As reported in the news magazine The Week, the Stockholm International Peace Research Institute records that the UK is the world’s sixth-biggest arms exporting nation, putting it behind the United States, Russia, China, France and Germany. In 2015, exports from the defence and security sector totalled some £12bn, a sizeable share of the estimated £500bn export total. Contributing firms range from major names such as BAE Systems Ltd. and Rolls-Royce plc (which makes engines for military aircraft rather than for automobiles), to small businesses scattered throughout the UK.
London is very supportive of this sector. There is even a dedicated section of the Department for International Trade (DIT) called the Defence and Security Organisation (DSO), staffed by experts in London and in embassies around the world. The DSO is also involved in organising the world’s largest arms fair, which this year will be held in London in September. The DIT points out that the arms industry directly sustains more than 200,000 jobs, many in the high-tech sector.
And what of the customers? The United States is a major market, and so is the Middle East. The Week reports that about two-thirds of exports have gone to the region, with Saudi Arabia accounting for more than half the sales. These include fighter jets, worth £1.7bn; missiles (£990mn); and bombs (£62mn). Given that there is suspicion that some of the hardware has been used in the Yemen civil war, the pressure group Campaign Against Arms Trade has launched a civil review that is aiming to halt UK arms sales to the country.
This raises the question of whether it is possible to have an ethical arms export industry. The UK government claims that its list of legal criteria for arms exports is “one of the most robust” in the world. Exports cannot be made to nations that deny United Nations or European Union embargoes. There are also rules against exports to those that support terrorism or organised crime.

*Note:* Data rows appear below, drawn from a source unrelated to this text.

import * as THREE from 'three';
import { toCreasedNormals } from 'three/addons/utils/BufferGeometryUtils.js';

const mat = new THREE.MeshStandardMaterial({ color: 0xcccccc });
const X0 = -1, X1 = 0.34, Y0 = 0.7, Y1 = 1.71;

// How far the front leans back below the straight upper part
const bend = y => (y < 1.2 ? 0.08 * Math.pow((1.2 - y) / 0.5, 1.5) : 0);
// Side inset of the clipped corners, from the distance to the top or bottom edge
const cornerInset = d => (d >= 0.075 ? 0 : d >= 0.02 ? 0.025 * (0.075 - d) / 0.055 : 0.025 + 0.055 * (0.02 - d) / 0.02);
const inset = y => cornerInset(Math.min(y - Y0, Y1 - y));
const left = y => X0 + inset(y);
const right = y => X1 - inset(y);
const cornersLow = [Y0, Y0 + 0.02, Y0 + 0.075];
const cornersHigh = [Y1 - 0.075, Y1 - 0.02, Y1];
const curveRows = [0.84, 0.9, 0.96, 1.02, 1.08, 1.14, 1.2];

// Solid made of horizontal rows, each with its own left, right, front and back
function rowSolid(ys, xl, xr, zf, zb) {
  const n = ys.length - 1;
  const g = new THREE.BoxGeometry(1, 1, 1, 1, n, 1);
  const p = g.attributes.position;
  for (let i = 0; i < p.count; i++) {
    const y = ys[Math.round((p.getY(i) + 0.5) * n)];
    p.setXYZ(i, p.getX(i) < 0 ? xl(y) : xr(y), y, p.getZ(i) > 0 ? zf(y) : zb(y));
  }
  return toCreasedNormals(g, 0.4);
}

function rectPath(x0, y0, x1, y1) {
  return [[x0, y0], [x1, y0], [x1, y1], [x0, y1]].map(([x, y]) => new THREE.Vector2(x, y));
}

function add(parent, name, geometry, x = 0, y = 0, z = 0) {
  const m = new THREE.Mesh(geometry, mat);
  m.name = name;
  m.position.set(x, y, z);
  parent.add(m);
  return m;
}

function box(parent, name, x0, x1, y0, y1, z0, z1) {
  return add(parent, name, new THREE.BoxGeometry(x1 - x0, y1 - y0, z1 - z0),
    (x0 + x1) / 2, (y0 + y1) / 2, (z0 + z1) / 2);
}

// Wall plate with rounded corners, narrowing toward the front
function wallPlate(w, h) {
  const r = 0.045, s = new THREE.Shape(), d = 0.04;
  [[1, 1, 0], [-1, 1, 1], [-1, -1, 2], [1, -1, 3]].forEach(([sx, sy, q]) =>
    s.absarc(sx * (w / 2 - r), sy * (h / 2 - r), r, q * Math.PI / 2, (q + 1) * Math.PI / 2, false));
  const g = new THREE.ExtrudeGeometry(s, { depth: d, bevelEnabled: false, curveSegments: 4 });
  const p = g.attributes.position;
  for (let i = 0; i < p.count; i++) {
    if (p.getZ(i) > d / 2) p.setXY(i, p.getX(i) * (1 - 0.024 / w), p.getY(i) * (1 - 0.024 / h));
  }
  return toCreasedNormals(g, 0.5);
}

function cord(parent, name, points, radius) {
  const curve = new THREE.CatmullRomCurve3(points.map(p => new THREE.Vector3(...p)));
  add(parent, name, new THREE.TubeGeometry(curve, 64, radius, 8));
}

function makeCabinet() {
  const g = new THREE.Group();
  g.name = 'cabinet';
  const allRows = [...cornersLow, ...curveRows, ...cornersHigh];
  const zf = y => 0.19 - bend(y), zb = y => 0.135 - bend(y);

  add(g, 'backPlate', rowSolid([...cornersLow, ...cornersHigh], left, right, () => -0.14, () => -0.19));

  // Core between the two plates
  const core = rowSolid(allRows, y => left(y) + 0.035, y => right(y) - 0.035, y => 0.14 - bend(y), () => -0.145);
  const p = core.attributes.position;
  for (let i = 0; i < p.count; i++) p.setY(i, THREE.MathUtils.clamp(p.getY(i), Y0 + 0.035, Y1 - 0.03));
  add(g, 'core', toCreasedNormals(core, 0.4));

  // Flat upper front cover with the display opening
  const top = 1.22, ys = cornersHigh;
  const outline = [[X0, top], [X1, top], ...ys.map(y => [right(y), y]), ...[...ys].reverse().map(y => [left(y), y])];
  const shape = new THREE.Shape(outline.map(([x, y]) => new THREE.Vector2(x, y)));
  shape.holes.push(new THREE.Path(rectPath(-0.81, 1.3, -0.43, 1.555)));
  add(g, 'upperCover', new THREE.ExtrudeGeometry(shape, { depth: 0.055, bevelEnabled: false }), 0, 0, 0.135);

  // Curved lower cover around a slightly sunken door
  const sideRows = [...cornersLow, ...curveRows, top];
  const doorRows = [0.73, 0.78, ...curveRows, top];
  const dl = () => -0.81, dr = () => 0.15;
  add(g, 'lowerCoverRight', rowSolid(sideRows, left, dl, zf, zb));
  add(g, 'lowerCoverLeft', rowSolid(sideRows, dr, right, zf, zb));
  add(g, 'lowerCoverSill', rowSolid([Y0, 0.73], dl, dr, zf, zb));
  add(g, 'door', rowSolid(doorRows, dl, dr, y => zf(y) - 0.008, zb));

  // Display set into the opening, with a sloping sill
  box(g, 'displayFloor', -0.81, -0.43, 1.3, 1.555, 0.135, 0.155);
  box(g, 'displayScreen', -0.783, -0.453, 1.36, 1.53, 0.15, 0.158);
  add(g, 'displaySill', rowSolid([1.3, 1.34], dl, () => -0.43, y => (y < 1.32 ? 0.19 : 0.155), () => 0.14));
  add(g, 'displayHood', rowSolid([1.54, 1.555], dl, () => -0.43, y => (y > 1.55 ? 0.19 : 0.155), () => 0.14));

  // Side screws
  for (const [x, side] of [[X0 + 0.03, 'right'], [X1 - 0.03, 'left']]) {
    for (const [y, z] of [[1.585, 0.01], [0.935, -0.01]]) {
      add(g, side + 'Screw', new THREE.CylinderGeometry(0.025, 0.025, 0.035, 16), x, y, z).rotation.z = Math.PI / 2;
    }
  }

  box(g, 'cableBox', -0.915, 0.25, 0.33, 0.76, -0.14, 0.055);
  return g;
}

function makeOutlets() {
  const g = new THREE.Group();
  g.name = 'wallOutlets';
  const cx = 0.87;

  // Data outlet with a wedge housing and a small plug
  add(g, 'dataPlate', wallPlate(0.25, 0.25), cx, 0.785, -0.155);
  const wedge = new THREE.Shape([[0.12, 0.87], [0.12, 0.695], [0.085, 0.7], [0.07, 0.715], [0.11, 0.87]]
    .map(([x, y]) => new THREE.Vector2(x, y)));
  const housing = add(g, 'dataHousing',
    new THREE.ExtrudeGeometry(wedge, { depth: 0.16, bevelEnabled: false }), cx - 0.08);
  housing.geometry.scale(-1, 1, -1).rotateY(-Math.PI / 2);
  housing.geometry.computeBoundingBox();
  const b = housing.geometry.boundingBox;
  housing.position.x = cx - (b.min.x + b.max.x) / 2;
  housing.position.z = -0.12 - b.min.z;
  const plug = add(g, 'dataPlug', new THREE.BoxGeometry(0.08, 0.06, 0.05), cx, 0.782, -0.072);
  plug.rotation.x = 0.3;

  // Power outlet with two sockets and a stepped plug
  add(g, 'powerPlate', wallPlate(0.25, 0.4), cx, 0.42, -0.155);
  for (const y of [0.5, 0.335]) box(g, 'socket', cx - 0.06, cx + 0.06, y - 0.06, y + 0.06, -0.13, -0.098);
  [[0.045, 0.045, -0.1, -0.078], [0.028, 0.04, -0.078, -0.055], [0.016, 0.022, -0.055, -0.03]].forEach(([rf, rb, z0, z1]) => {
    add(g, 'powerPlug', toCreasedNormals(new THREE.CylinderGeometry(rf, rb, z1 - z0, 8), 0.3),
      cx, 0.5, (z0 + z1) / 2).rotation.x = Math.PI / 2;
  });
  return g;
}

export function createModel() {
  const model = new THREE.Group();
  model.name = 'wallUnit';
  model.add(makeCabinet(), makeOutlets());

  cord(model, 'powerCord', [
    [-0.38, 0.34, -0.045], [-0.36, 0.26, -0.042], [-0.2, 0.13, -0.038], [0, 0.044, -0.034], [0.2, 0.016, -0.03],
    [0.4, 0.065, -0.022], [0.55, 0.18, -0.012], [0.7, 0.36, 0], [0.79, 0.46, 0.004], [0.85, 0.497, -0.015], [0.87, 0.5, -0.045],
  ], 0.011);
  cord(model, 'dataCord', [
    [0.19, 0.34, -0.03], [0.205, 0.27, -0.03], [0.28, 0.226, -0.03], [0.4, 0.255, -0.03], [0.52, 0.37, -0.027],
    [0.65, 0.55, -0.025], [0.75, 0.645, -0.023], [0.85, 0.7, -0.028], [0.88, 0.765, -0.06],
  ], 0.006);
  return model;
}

But it is a fine line, and it is uncertain when arms might be re-exported to undesirable locations. There have been times when the UK has revoked export licences, for example after the Arab Spring when it appeared British weapons, ammunition and other equipment had been used against civilian protesters. But even then, it is reported the sale of unrelated military equipment continued.
For some time now, Japan and the UK have worked towards closer defence and security co-operation. Last year, for example, Royal Air Force fighters took part in joint exercises with the Japan Air Self-Defense Force, while BAE Systems (the former British Aerospace) is rumoured to be in discussions with Mitsubishi Heavy Industries, Ltd. over the joint development of a fighter jet.
Post-Brexit and given Japan’s more relaxed approach to defence-related sales, we can perhaps look forward to closer negotiations and an ever closer relationship between the two nations.